Heating and holding means heating the heated oil phase and heated water phase separately in two heat-resistant containers in indirect heat (like a double boiler) for 20 minutes at 70˚C or 158˚F. The 20 minutes starts when the ingredients reach the required temperature.
What do we heat and hold? We heat and hold the heated oil phase and heated water phases of lotions, and we heat and hold the water phases of things like shampoos, body washes, bubble baths, and cleansers. We don't need to heat and hold the oil phase of something like a lotion bar if we are making anhydrous or non-water containing products. But if we have a water phase, that product must be heated and held.

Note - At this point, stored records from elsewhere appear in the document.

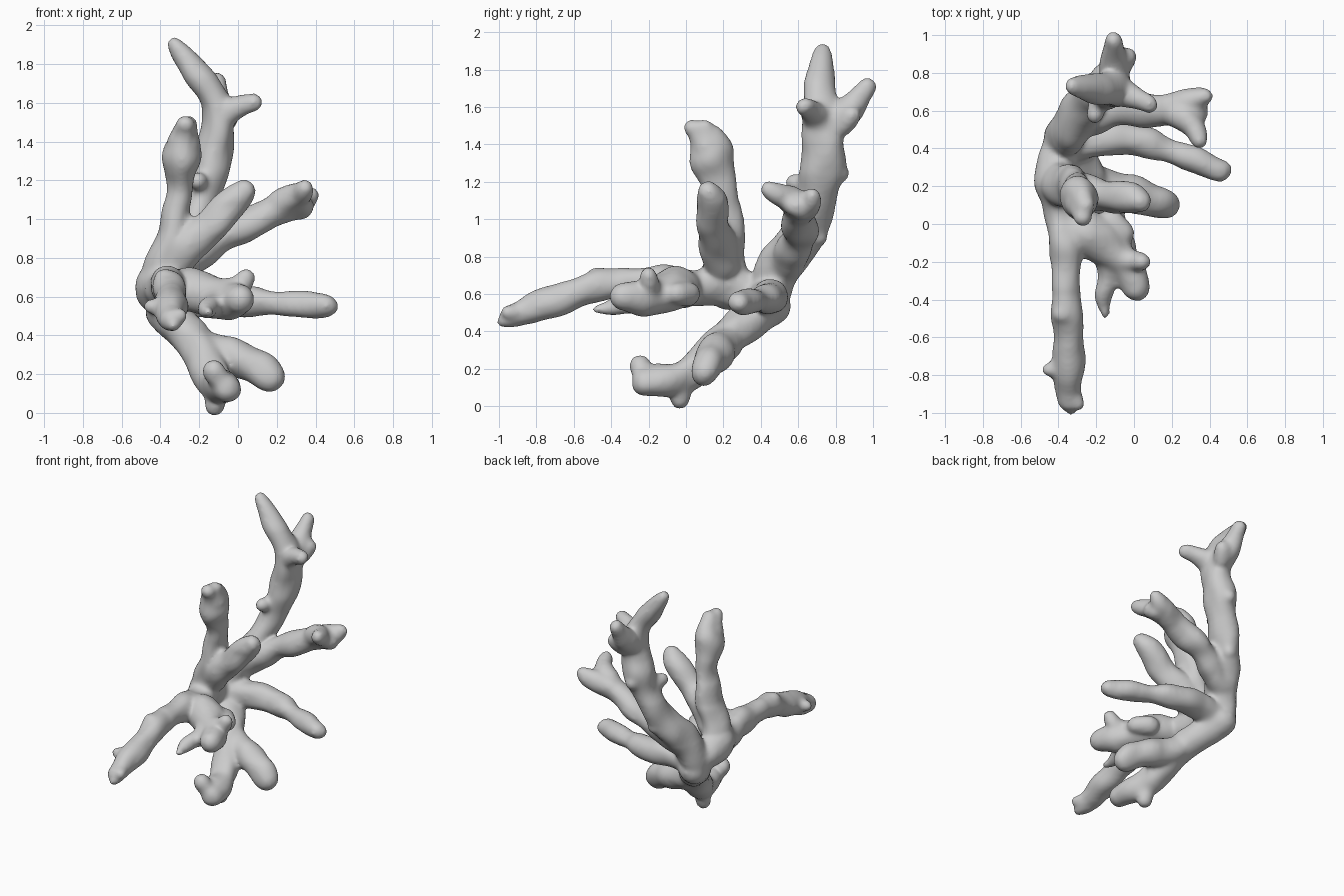
import bpy, bmesh, math
from mathutils import Vector

SIDES = 14
bm = bmesh.new()


def catmull(p0, p1, p2, p3, t):
    return 0.5 * (2 * p1 + (p2 - p0) * t + (2 * p0 - 5 * p1 + 4 * p2 - p3) * t * t
                  + (3 * p1 - p0 - 3 * p2 + p3) * t ** 3)


def branch(points, wide=(0, 1, 0), flat=1.0):
    """Round-ended tube through (x, y, z, radius); 'flat' thins it across the 'wide' axis."""
    pts = [Vector(p) for p in points]
    pts = [2 * pts[0] - pts[1]] + pts + [2 * pts[-1] - pts[-2]]
    path = []
    for i in range(1, len(pts) - 2):
        path += [catmull(*pts[i - 1:i + 3], k / 5) for k in range(5)]
    path.append(pts[-2])
    spots = [(p.xyz, p.w) for p in path]
    tans = [(spots[min(i + 1, len(spots) - 1)][0] - spots[max(i - 1, 0)][0]).normalized()
            for i in range(len(spots))]
    rings = []
    caps = [math.radians(a) for a in (80, 55, 28)]
    for a in caps:
        rings.append((spots[0][0] - tans[0] * spots[0][1] * math.sin(a), spots[0][1] * math.cos(a), tans[0]))
    rings += [(c, r, t) for (c, r), t in zip(spots, tans)]
    for a in reversed(caps):
        rings.append((spots[-1][0] + tans[-1] * spots[-1][1] * math.sin(a), spots[-1][1] * math.cos(a), tans[-1]))
    # fix one reference axis per branch so the rings never twist
    w = Vector(wide)
    if max(abs(w.dot(t)) for t in tans) > 0.95:
        w = Vector((1, 0, 0)) if max(abs(t.x) for t in tans) < 0.9 else Vector((0, 0, 1))
    loops = []
    for c, r, t in rings:
        u = (w - t * w.dot(t)).normalized()
        v = t.cross(u)
        loops.append([bm.verts.new(c + u * r * math.cos(k * math.tau / SIDES)
                                   + v * r * flat * math.sin(k * math.tau / SIDES)) for k in range(SIDES)])
    for a, b in zip(loops, loops[1:]):
        for k in range(SIDES):
            n = (k + 1) % SIDES
            bm.faces.new((a[k], a[n], b[n], b[k]))
    bm.faces.new(loops[0][::-1])
    bm.faces.new(loops[-1])


# tall rear stem with its two side tips
branch([(-.40, .43, .58, .11), (-.34, .50, .74, .12), (-.27, .62, .90, .115), (-.20, .69, 1.08, .105),
        (-.14, .73, 1.28, .12), (-.10, .73, 1.50, .11), (-.14, .72, 1.66, .085), (-.23, .72, 1.78, .08),
        (-.32, .73, 1.90, .055)], flat=.82)
branch([(-.10, .76, 1.48, .085), (-.10, .87, 1.59, .07), (-.11, .97, 1.71, .045)])
branch([(-.07, .83, 1.50, .06), (-.03, .89, 1.56, .05)])
branch([(-.10, .72, 1.52, .08), (.0, .67, 1.57, .065), (.08, .64, 1.60, .055)])
# small knobs on the rear stem
branch([(-.18, .72, 1.18, .07), (-.21, .59, 1.19, .05)])
branch([(-.15, .76, 1.24, .07), (-.14, .83, 1.24, .045)])
branch([(-.25, .62, .93, .08), (-.24, .70, .91, .055)])

# rear right branch with webbed, forked end
branch([(-.32, .53, .74, .10), (-.12, .60, .88, .095), (.06, .61, .97, .09), (.20, .60, 1.05, .09),
        (.31, .59, 1.07, .085)], flat=.85)
branch([(.18, .62, 1.04, .08), (.31, .65, 1.08, .065), (.38, .675, 1.13, .045)])
branch([(.22, .58, 1.07, .08), (.31, .52, 1.12, .065), (.345, .44, 1.165, .045)])
branch([(.20, .59, 1.04, .07), (.32, .61, 1.05, .06)])

# level right branch
branch([(-.38, .42, .58, .10), (-.18, .44, .585, .09), (0, .44, .58, .085), (.18, .39, .565, .07),
        (.34, .33, .555, .065), (.46, .285, .55, .065)])

# lower stem and its two arms
branch([(-.38, .44, .53, .11), (-.30, .32, .44, .105), (-.21, .20, .35, .10), (-.15, .08, .23, .095),
        (-.11, -.03, .155, .09), (-.08, -.14, .145, .085), (-.06, -.22, .13, .075)])
branch([(-.22, .23, .36, .09), (-.05, .17, .29, .095), (.08, .13, .24, .095), (.17, .105, .18, .075)])
branch([(-.07, -.22, .14, .06), (-.13, -.25, .215, .05)])
branch([(-.11, -.02, .13, .06), (-.12, -.03, .035, .045)])

# front stem reaching forward
branch([(-.40, .42, .57, .09), (-.42, .25, .64, .11), (-.38, .08, .64, .10), (-.365, -.12, .66, .09),
        (-.36, -.30, .66, .08), (-.36, -.45, .65, .08), (-.35, -.62, .60, .085), (-.35, -.80, .53, .085),
        (-.345, -.93, .48, .055)])
branch([(-.36, -.48, .65, .07), (-.38, -.48, .69, .05)])
branch([(-.38, -.76, .54, .06), (-.45, -.77, .55, .045)])
branch([(-.33, -.88, .50, .05), (-.30, -.95, .50, .03)])
branch([(-.35, -.9, .48, .05), (-.335, -.98, .45, .03)])

# upright blade and the arm beside it
branch([(-.42, .22, .63, .11), (-.38, .20, .82, .115), (-.32, .20, 1.0, .11), (-.30, .18, 1.16, .10),
        (-.29, .14, 1.32, .13), (-.275, .11, 1.42, .11)], flat=.68)
branch([(-.28, .10, 1.40, .09), (-.26, .10, 1.48, .065)])
branch([(-.28, .08, 1.44, .07), (-.27, .045, 1.48, .055)])
branch([(-.36, .19, .76, .10), (-.22, .16, .90, .095), (-.10, .14, 1.01, .09), (0, .13, 1.11, .08),
        (.03, .125, 1.14, .07)])

# short front right branch with stubby fingers
branch([(-.36, .0, .64, .10), (-.23, -.06, .63, .115), (-.13, -.13, .61, .11), (-.05, -.22, .58, .095),
        (0, -.32, .58, .08)])
branch([(-.06, -.18, .62, .08), (.0, -.19, .65, .06), (.04, -.20, .70, .035)])
branch([(-.12, .02, .60, .06), (-.05, -.06, .61, .06)])
branch([(-.12, -.18, .58, .09), (-.14, -.31, .56, .06), (-.16, -.40, .53, .04), (-.15, -.48, .52, .025)])

bmesh.ops.recalc_face_normals(bm, faces=bm.faces[:])
mesh = bpy.data.meshes.new("coral")
bm.to_mesh(mesh)
bm.free()
coral = bpy.data.objects.new("coral", mesh)
bpy.context.collection.objects.link(coral)

# fuse the branches, soften the joints, add gentle lumps
rem = coral.modifiers.new("fuse", 'REMESH')
rem.mode = 'VOXEL'
rem.voxel_size = 0.014
rem.use_smooth_shade = True
sm = coral.modifiers.new("soften", 'SMOOTH')
sm.factor, sm.iterations = 0.5, 14
tex = bpy.data.textures.new("lumps", 'CLOUDS')
tex.noise_scale = 0.16
tex.noise_depth = 0
disp = coral.modifiers.new("lumps", 'DISPLACE')
disp.texture = tex
disp.strength = 0.035
disp.mid_level = 0.45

Weigh all your oil phase ingredients into a heat resistant container. Weigh all your water phase ingredients into a heat resistant container. Heat your double boiler up - I tend to boil up the water, then reduce the heat when I put my containers into the double boiler. Watch the temperature on your two containers. When they reach 70˚C or 158˚F, that's when the heating and holding starts. Get yourself a timer, set it for 20 minutes, and when the buzzer goes off, combine the two phases and mix!
The key to the heating and holding is the holding part. Heating things in a microwave enough to melt or boiling water is NOT enough to achieve the goals of heating and holding.
Why should I heat and hold? (Click here for the original post!)
1. Killing the nasties in our ingredients and/or water. When we heat the water and hold it, we will kill a lot of the gross little things that can get into our products.
2. Helping with emulsification. This one's a little more complicated.
Click here if you want to learn more about micelles before reading this post.
Click here if you want to see this post in full because it's really quite interesting!
I realize there are times that you have made a lotion without heating and holding for the full 20 minutes, and I realize there are some very knowledgeable people out there who swear by heating the ingredients up in a microwave, but having something work once or twice doesn't mean it works all the time.
Why do we need two separate containers? We're going to mix it all together eventually and/or I don't have enough space to heat two containers in my double boiler? (Click here for original post.)
Emulsification comes in three ways - heat emulsification, chemical emulsification, and mechanical emulsification. When you get an emulsion that works on day one but fails on day ten, it could be that you mixed it well enough to get a mechanical emulsion, but messed up on the chemical emulsification (not enough emulsifier or the wrong emulsifier) or the heat emulsification (not hot enough, phases not at the same temperature). It makes sense to heat all the ingredients in the same container - we ensure both phases are at the same temperature when we remove it from the heat to mix it - but it can make us think we have an emulsion when we don't. The phases need to be held separately so when they meet after the heat and hold, they have a chance to create an emulsion. If we have been holding them together, they could be doing the emulsification thing at much lower temperatures, which we know is unstable!
Here's a great quote from the legendary LabRat:
When you mix your emulsifiers, waxes, oils, water and other additives all together in one pot, you are making your emulsifier(s) work harder. That's not bad and it's not good but it's probably very inefficient.
What if I can't heat and hold?
As I mentioned in this post the other day, it's not expensive to visit your local thrift store and pick up an electric fondue pot or crock pot to help you heat and hold. Or you can create a double boiler on your stove top.
If you really can't heat and hold, then perhaps lotion making isn't for you. I know that must sound harsh, but I hope I've convinced you that it is essential to make safe, stable products. You can make anhydrous products (things that don't contain water) like lotion bars or scrubs because we don't generally heat and hold them, or you can make things like bath salts and bath bombs, but heating and holding is essential for things that contain water.
If you have any questions, please share them in the comments space for this post because this is a topic about which everyone seems to have questions! Join me tomorrow for more formulating fun!